These days, Jizo-sama’s remit has extended beyond protecting children who died, to protecting children in general, as well as women in childbirth. Each statue doesn’t commemorate a child, but instead acts as a locus for family prayers. You can see these statues almost anywhere there is a temple or graveyard, and they never cease to stop me in my tracks.
Days of the Dead
There are particular times of year when people visit graves. Chief among them is Obon, the summer festival of the dead, when people go back to their family homes and visit the graves of their ancestors. I talked a bit about Obon back in August. Back then, I saw colourful kite-lanterns and paper strips decorating graves decorating graves at Hachiman shrine in Hatsukaichi, and blithely assumed this was a national tradition.
I’ve since discovered that the truth is odder than I imagined. Coloured paper adorns graves in Hiroshima, but nowhere else. In the far north of Japan, graves are given offerings of kelp during the summer season. Meanwhile in Nagasaki, people go to their family graves armed with fireworks, and light up the night sky in honour of the dead. This is absolutely my favourite Japanese tradition I’ve ever heard of.
Although Japan has kept alive the tradition of ancestor worship, there’s something unique about the practice here. People don’t worship their ancestors since time immemorial, like they do in many cultures. The ancestors you offer prayers to, generally, are those within living memory of someone alive. So you honour your parents or grandparents or great-grandparents’ generations, but generally no further.
I’ve read that this is to do with people in Japan having lived in small, nuclear families for centuries, just like in England. Even in the medieval era, people didn’t really have ‘clan’ identities, like they did in China. So there’s no need to pay tribute to ancient ancestors, to preserve the unity of the clan. You worship the people you remember.
There are two more graveyards within a ten-minute walk of Toun-ji. At Tenmangu, a stunning hilltop shrine and one of my favourite places to visit in Hiroshima, the graves are densely clustered, reminding you of another truth about Japan- there’s not much space to spare, in life or in death. Here, people come to pay their respects to the dead, but many people come up here for a quiet moment’s reflection, myself included.
I am going to talk more about Tenmangu in a future article, but for now I’ll leave you with some pictures from the shrine and its vantage point.
For now, with a Catherine wheel and a prayer,

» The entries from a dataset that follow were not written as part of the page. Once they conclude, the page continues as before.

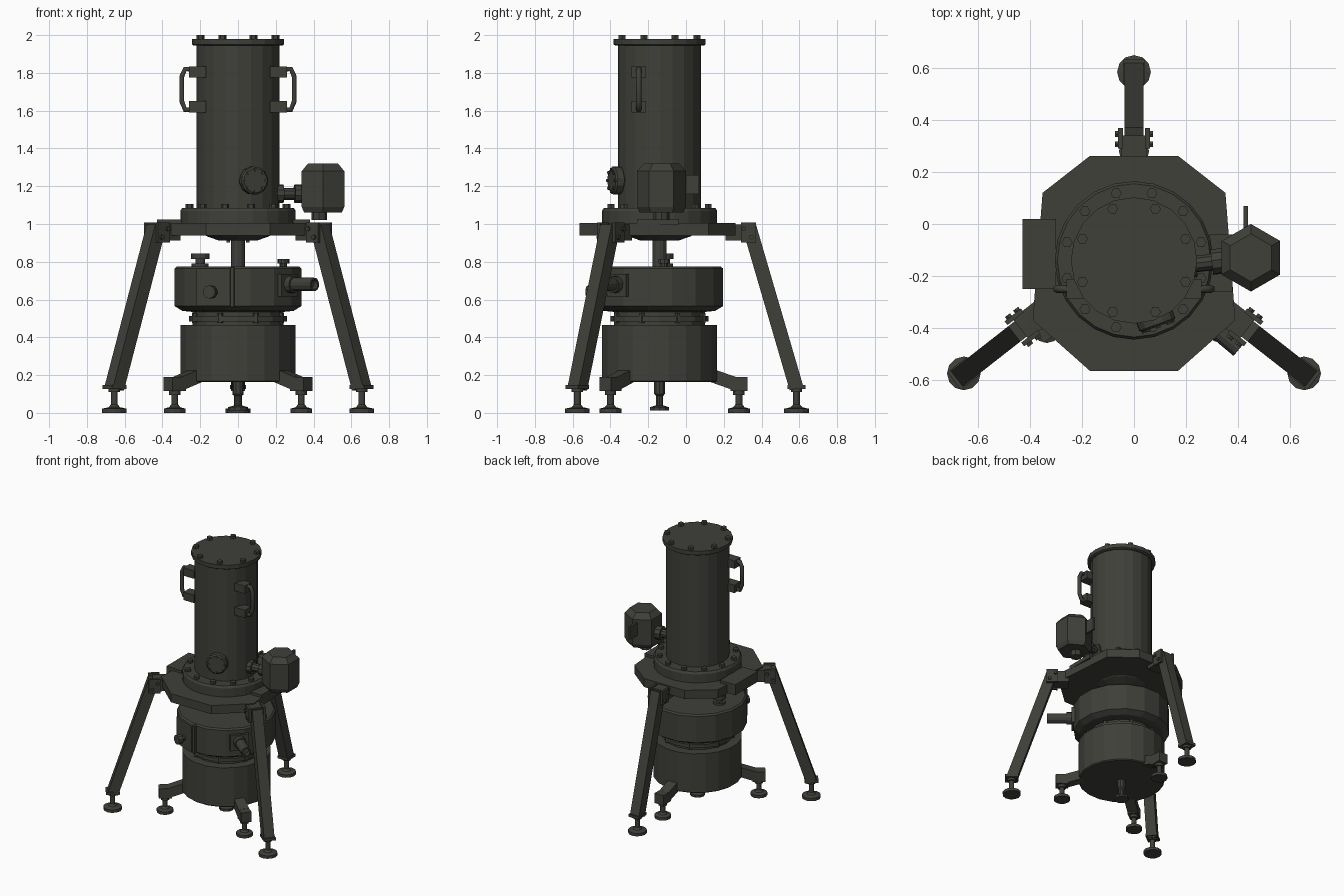
import bpy
from math import pi, sin, cos, radians, atan2
from mathutils import Vector, Matrix

old = bpy.data.objects.get("Cube")
if old:
    bpy.data.objects.remove(old)

metal = bpy.data.materials.new("dark olive metal")
metal.use_nodes = True
metal.diffuse_color = (0.05, 0.05, 0.042, 1)
metal.node_tree.nodes["Principled BSDF"].inputs["Base Color"].default_value = (0.05, 0.05, 0.042, 1)

CY = -0.14                      # y of the main axis
AXIS = Vector((0, CY, 0))
UP = Vector((0, 0, 1))


def make(name, verts, faces, matrix=None):
    mesh = bpy.data.meshes.new(name)
    mesh.from_pydata(verts, [], faces)
    mesh.materials.append(metal)
    obj = bpy.data.objects.new(name, mesh)
    bpy.context.collection.objects.link(obj)
    if matrix:
        obj.matrix_world = matrix
    return obj


def lathe(name, profile, origin=AXIS, axis=UP, sides=16, turn=0.0):
    """Spin (radius, height) pairs around an axis and cap both ends."""
    verts = [(r * cos(2 * pi * (i + turn) / sides), r * sin(2 * pi * (i + turn) / sides), h)
             for r, h in profile for i in range(sides)]
    faces = [(k * sides + i, k * sides + (i + 1) % sides,
              (k + 1) * sides + (i + 1) % sides, (k + 1) * sides + i)
             for k in range(len(profile) - 1) for i in range(sides)]
    last = (len(profile) - 1) * sides
    faces += [tuple(reversed(range(sides))), tuple(range(last, last + sides))]
    rot = UP.rotation_difference(Vector(axis).normalized()).to_matrix().to_4x4()
    return make(name, verts, faces, Matrix.Translation(origin) @ rot)


def prism(name, outline, z0, z1, matrix=None):
    n = len(outline)
    verts = [(x, y, z) for z in (z0, z1) for x, y in outline]
    faces = [(i, (i + 1) % n, n + (i + 1) % n, n + i) for i in range(n)]
    faces += [tuple(reversed(range(n))), tuple(range(n, 2 * n))]
    return make(name, verts, faces, matrix)


def box(name, centre, size, angle=0.0):
    x, y, z = (s / 2 for s in size)
    m = Matrix.Translation(centre) @ Matrix.Rotation(angle, 4, 'Z')
    return prism(name, [(-x, -y), (x, -y), (x, y), (-x, y)], -z, z, m)


def beam(name, a, b, width, depth):
    """Square bar from a to b; its width stays level."""
    a, b = Vector(a), Vector(b)
    d = (b - a).normalized()
    side = d.cross(UP).normalized()
    m = Matrix((side, side.cross(d) * -1, d)).transposed().to_4x4()
    m = Matrix.Translation(a) @ m
    w, t = width / 2, depth / 2
    return prism(name, [(-w, -t), (w, -t), (w, t), (-w, t)], 0, (b - a).length, m)


def bolt_ring(name, count, radius, z, size, height, turn=0.5):
    for i in range(count):
        a = 2 * pi * (i + turn) / count
        lathe(name, [(size, 0), (size, height)],
              (radius * cos(a), CY + radius * sin(a), z), sides=6)


def foot(name, x, y, radius, top):
    lathe(name, [(radius, 0), (radius, 0.022), (0.03, 0.03), (0.018, 0.045),
                 (0.018, top - 0.03), (0.03, top - 0.03), (0.03, top)], (x, y, 0), sides=12)


# Upper column
lathe("upper_tube", [(0.22, 1.08), (0.22, 1.95)], sides=20)
lathe("top_flange", [(0.235, 1.945), (0.243, 1.95), (0.243, 1.98)], sides=20)
bolt_ring("top_bolt", 8, 0.215, 1.98, 0.021, 0.02)
lathe("base_flange", [(0.305, 1.0), (0.305, 1.07), (0.295, 1.085)], sides=24)
bolt_ring("base_bolt", 12, 0.267, 1.08, 0.021, 0.025)

# Column handles
for s in (-1, 1):
    for z in (1.805, 1.62):
        box("handle_mount", (s * 0.215, -0.25, z), (0.09, 0.075, 0.06))
    path = [(0.24, 1.82), (0.28, 1.82), (0.298, 1.78), (0.298, 1.65), (0.28, 1.605), (0.24, 1.605)]
    curve = bpy.data.curves.new("handle", 'CURVE')
    curve.dimensions = '3D'
    curve.bevel_depth = 0.015
    curve.bevel_resolution = 1
    curve.use_fill_caps = True
    spline = curve.splines.new('POLY')
    spline.points.add(len(path) - 1)
    for p, (x, z) in zip(spline.points, path):
        p.co = (s * x, -0.25, z, 1)
    curve.materials.append(metal)
    bpy.context.collection.objects.link(bpy.data.objects.new("handle", curve))

# Round port on the front of the column
a = radians(-70)
out = Vector((cos(a), sin(a), 0))
port = AXIS + UP * 1.23
lathe("port_neck", [(0.05, 0.18), (0.05, 0.235)], port, out, 12)
lathe("port_cover", [(0.075, 0.225), (0.075, 0.262), (0.065, 0.27)], port, out, 12)
side = out.cross(UP)
for i in range(8):
    t = 2 * pi * i / 8
    p = port + out * 0.262 + (side * cos(t) + UP * sin(t)) * 0.058
    lathe("port_bolt", [(0.009, 0), (0.009, 0.015)], p, out, 6)

# Support plate
half = [(0.17, -0.565), (0.39, -0.37), (0.352, 0.12), (0.17, 0.262)]
prism("support_plate", half + [(-x, y) for x, y in reversed(half)], 0.94, 1.005)
box("side_box", (-0.365, -0.115, 0.985), (0.13, 0.27, 0.08))
box("motor_bracket", (0.335, -0.15, 1.01), (0.09, 0.22, 0.03))
lathe("plate_hub", [(0.18, 0.945), (0.165, 0.935), (0.1, 0.912)], sides=12)
lathe("drive_rod", [(0.038, 0.74), (0.038, 0.93)], sides=12)

# Motor with coupling
mc = Vector((0.45, -0.13, 0))
lathe("motor", [(0.115, 1.06), (0.13, 1.09), (0.13, 1.28), (0.092, 1.32)], mc, sides=6, turn=0.5)
lathe("motor_stub", [(0.042, 1.02), (0.042, 1.07)], mc - Vector((0.02, 0, 0)), sides=8)
box("motor_fin", (0.43, 0.015, 1.21), (0.016, 0.11, 0.1))
lathe("coupling", [(0.05, 0), (0.05, 0.05), (0.032, 0.05), (0.032, 0.11), (0.05, 0.11), (0.05, 0.17)],
      (0.19, -0.16, 1.16), (1, 0.12, 0), 10)

# Main tripod legs
hinges = [((0, 0.325), (0, 0.585)), ((0.425, -0.395), (0.655, -0.575)), ((-0.425, -0.395), (-0.655, -0.575))]
for (hx, hy), (fx, fy) in hinges:
    ang = atan2(fy - hy, fx - hx)
    d = Vector((cos(ang), sin(ang), 0))
    n = Vector((-sin(ang), cos(ang), 0))
    h = Vector((hx, hy, 0.955))
    box("leg_bracket", h - d * 0.05, (0.13, 0.1, 0.085), ang)
    for s in (-1, 1):
        box("hinge_cheek", h + n * s * 0.052 + d * 0.005, (0.08, 0.018, 0.105), ang)
        for along, up in ((-0.018, 0.02), (0.022, -0.025)):
            p = h + d * along + UP * up + n * s * 0.055
            lathe("hinge_bolt", [(0.013, 0), (0.013, 0.018)], p, n * s, 6)
    beam("tripod_leg", h + d * 0.01 + UP * 0.03, Vector((fx, fy, 0.13)), 0.075, 0.075)
    box("leg_end", (fx, fy, 0.137), (0.095, 0.085, 0.02), ang)
    foot("leg_foot", fx, fy, 0.065, 0.14)

# Middle drum
lathe("middle_drum", [(0.25, 0.535), (0.3, 0.54), (0.342, 0.565), (0.342, 0.765), (0.33, 0.775)],
      sides=16, turn=0.5)
lathe("large_cap", [(0.025, 0.76), (0.025, 0.815), (0.048, 0.815), (0.048, 0.845)],
      (-0.2, -0.115, 0), sides=12)
lathe("large_cap_base", [(0.045, 0.77), (0.045, 0.79)], (-0.2, -0.115, 0), sides=12)
lathe("small_cap", [(0.02, 0.76), (0.02, 0.79), (0.032, 0.79), (0.032, 0.815)],
      (0.24, -0.115, 0), sides=10)


# Fittings on the drum wall
def wall_plate(name, degrees, z, width, height, thick):
    a = radians(degrees)
    d = Vector((cos(a), sin(a), 0))
    box(name, AXIS + d * (0.325 + thick / 2) + UP * z, (thick, width, height), a)
    return d


d = wall_plate("outlet_plate", -40, 0.675, 0.13, 0.12, 0.03)
lathe("outlet_pipe", [(0.036, 0.3), (0.036, 0.53), (0.026, 0.53), (0.026, 0.5)],
      AXIS + UP * 0.68, d, 12)
lathe("outlet_collar", [(0.045, 0.35), (0.045, 0.39)], AXIS + UP * 0.68, d, 12)
d = wall_plate("hatch_panel", -112, 0.665, 0.19, 0.2, 0.025)
lathe("hatch_knob", [(0.02, 0.33), (0.02, 0.375), (0.035, 0.375), (0.035, 0.41)],
      AXIS + UP * 0.64, d, 10)
wall_plate("hatch_hinge", -95, 0.665, 0.02, 0.21, 0.03)

# Neck between the drums
lathe("neck", [(0.24, 0.46), (0.24, 0.54)], sides=16)
lathe("neck_flange", [(0.26, 0.485), (0.26, 0.512)], sides=16)
bolt_ring("neck_bolt", 8, 0.247, 0.475, 0.016, 0.055)

# Lower drum with drain
lathe("lower_drum", [(0.3, 0.163), (0.308, 0.17), (0.308, 0.465)], sides=20, turn=0.5)
lathe("drain", [(0.052, 0.012), (0.052, 0.03), (0.02, 0.04), (0.02, 0.09), (0.03, 0.1), (0.03, 0.17)], sides=10)

# Short legs under the lower drum
for fx, fy in ((0, 0.28), (0.335, -0.4), (-0.335, -0.4)):
    f = Vector((fx, fy, 0))
    d = (f - AXIS).normalized()
    beam("short_leg", AXIS + d * 0.27 + UP * 0.2, f - d * 0.03 + UP * 0.158, 0.075, 0.07)
    box("short_leg_end", f + UP * 0.153, (0.09, 0.075, 0.075), atan2(d.y, d.x))
    foot("short_foot", fx, fy, 0.058, 0.125)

From your correspondent in Hiroshima.
* If anyone’s uncomfortable with me taking pictures of strangers’ graves… yeah, I sort of see your point. I decided that, on balance, it was justifiable for the article.